Excerpted records below:

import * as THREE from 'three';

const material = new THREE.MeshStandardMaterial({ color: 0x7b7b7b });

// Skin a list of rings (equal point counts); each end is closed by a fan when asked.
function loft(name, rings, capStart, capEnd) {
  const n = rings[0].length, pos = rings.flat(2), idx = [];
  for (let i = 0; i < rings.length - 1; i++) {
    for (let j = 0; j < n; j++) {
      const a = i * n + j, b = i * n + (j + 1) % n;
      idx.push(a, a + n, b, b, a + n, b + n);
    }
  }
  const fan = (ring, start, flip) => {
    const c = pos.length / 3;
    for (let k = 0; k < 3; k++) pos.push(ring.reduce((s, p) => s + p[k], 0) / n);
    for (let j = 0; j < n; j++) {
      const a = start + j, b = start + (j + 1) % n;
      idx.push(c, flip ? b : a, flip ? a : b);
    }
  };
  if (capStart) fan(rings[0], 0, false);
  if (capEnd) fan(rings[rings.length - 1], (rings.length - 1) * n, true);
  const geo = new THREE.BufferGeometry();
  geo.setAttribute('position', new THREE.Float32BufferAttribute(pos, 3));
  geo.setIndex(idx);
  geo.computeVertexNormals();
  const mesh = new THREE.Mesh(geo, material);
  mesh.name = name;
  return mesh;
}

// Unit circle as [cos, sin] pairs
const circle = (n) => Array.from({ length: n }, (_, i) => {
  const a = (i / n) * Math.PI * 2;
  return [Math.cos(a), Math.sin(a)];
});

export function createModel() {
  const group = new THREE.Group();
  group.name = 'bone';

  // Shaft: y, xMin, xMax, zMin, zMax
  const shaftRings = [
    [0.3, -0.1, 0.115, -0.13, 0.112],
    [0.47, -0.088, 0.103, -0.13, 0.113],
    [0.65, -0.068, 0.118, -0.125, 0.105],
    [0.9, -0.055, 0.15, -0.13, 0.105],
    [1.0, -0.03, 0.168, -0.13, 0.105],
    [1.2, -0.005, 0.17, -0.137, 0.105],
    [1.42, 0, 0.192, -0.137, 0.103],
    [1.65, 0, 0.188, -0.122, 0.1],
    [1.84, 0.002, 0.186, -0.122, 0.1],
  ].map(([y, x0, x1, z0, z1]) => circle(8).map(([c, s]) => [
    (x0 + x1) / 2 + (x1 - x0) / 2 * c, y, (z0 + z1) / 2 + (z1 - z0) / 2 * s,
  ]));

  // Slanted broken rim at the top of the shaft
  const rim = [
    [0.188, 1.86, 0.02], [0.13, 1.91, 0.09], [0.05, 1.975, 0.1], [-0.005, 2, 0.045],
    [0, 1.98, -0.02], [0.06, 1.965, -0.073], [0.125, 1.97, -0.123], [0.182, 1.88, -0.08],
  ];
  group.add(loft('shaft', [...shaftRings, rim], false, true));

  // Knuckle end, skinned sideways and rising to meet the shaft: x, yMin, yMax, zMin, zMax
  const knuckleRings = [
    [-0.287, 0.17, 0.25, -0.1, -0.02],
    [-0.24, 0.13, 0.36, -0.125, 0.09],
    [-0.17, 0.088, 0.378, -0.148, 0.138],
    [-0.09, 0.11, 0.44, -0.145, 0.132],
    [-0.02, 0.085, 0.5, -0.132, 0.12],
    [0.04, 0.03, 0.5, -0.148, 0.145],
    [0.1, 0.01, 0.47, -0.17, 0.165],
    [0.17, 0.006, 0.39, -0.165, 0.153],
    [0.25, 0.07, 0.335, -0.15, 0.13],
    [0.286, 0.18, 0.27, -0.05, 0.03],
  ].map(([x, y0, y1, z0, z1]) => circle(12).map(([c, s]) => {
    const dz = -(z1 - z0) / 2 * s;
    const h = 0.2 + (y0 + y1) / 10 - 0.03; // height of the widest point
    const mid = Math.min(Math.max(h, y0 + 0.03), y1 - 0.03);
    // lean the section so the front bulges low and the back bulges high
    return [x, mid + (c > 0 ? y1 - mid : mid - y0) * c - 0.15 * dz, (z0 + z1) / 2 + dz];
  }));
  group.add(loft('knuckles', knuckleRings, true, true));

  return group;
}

End of Excerpted records.

● Activity
When you write out the listing, keep every line exactly as it is above.

● Answer area
import * as THREE from 'three';

const material = new THREE.MeshStandardMaterial({ color: 0x7b7b7b });

// Skin a list of rings (equal point counts); each end is closed by a fan when asked.
function loft(name, rings, capStart, capEnd) {
  const n = rings[0].length, pos = rings.flat(2), idx = [];
  for (let i = 0; i < rings.length - 1; i++) {
    for (let j = 0; j < n; j++) {
      const a = i * n + j, b = i * n + (j + 1) % n;
      idx.push(a, a + n, b, b, a + n, b + n);
    }
  }
  const fan = (ring, start, flip) => {
    const c = pos.length / 3;
    for (let k = 0; k < 3; k++) pos.push(ring.reduce((s, p) => s + p[k], 0) / n);
    for (let j = 0; j < n; j++) {
      const a = start + j, b = start + (j + 1) % n;
      idx.push(c, flip ? b : a, flip ? a : b);
    }
  };
  if (capStart) fan(rings[0], 0, false);
  if (capEnd) fan(rings[rings.length - 1], (rings.length - 1) * n, true);
  const geo = new THREE.BufferGeometry();
  geo.setAttribute('position', new THREE.Float32BufferAttribute(pos, 3));
  geo.setIndex(idx);
  geo.computeVertexNormals();
  const mesh = new THREE.Mesh(geo, material);
  mesh.name = name;
  return mesh;
}

// Unit circle as [cos, sin] pairs
const circle = (n) => Array.from({ length: n }, (_, i) => {
  const a = (i / n) * Math.PI * 2;
  return [Math.cos(a), Math.sin(a)];
});

export function createModel() {
  const group = new THREE.Group();
  group.name = 'bone';

  // Shaft: y, xMin, xMax, zMin, zMax
  const shaftRings = [
    [0.3, -0.1, 0.115, -0.13, 0.112],
    [0.47, -0.088, 0.103, -0.13, 0.113],
    [0.65, -0.068, 0.118, -0.125, 0.105],
    [0.9, -0.055, 0.15, -0.13, 0.105],
    [1.0, -0.03, 0.168, -0.13, 0.105],
    [1.2, -0.005, 0.17, -0.137, 0.105],
    [1.42, 0, 0.192, -0.137, 0.103],
    [1.65, 0, 0.188, -0.122, 0.1],
    [1.84, 0.002, 0.186, -0.122, 0.1],
  ].map(([y, x0, x1, z0, z1]) => circle(8).map(([c, s]) => [
    (x0 + x1) / 2 + (x1 - x0) / 2 * c, y, (z0 + z1) / 2 + (z1 - z0) / 2 * s,
  ]));

  // Slanted broken rim at the top of the shaft
  const rim = [
    [0.188, 1.86, 0.02], [0.13, 1.91, 0.09], [0.05, 1.975, 0.1], [-0.005, 2, 0.045],
    [0, 1.98, -0.02], [0.06, 1.965, -0.073], [0.125, 1.97, -0.123], [0.182, 1.88, -0.08],
  ];
  group.add(loft('shaft', [...shaftRings, rim], false, true));

  // Knuckle end, skinned sideways and rising to meet the shaft: x, yMin, yMax, zMin, zMax
  const knuckleRings = [
    [-0.287, 0.17, 0.25, -0.1, -0.02],
    [-0.24, 0.13, 0.36, -0.125, 0.09],
    [-0.17, 0.088, 0.378, -0.148, 0.138],
    [-0.09, 0.11, 0.44, -0.145, 0.132],
    [-0.02, 0.085, 0.5, -0.132, 0.12],
    [0.04, 0.03, 0.5, -0.148, 0.145],
    [0.1, 0.01, 0.47, -0.17, 0.165],
    [0.17, 0.006, 0.39, -0.165, 0.153],
    [0.25, 0.07, 0.335, -0.15, 0.13],
    [0.286, 0.18, 0.27, -0.05, 0.03],
  ].map(([x, y0, y1, z0, z1]) => circle(12).map(([c, s]) => {
    const dz = -(z1 - z0) / 2 * s;
    const h = 0.2 + (y0 + y1) / 10 - 0.03; // height of the widest point
    const mid = Math.min(Math.max(h, y0 + 0.03), y1 - 0.03);
    // lean the section so the front bulges low and the back bulges high
    return [x, mid + (c > 0 ? y1 - mid : mid - y0) * c - 0.15 * dz, (z0 + z1) / 2 + dz];
  }));
  group.add(loft('knuckles', knuckleRings, true, true));

  return group;
}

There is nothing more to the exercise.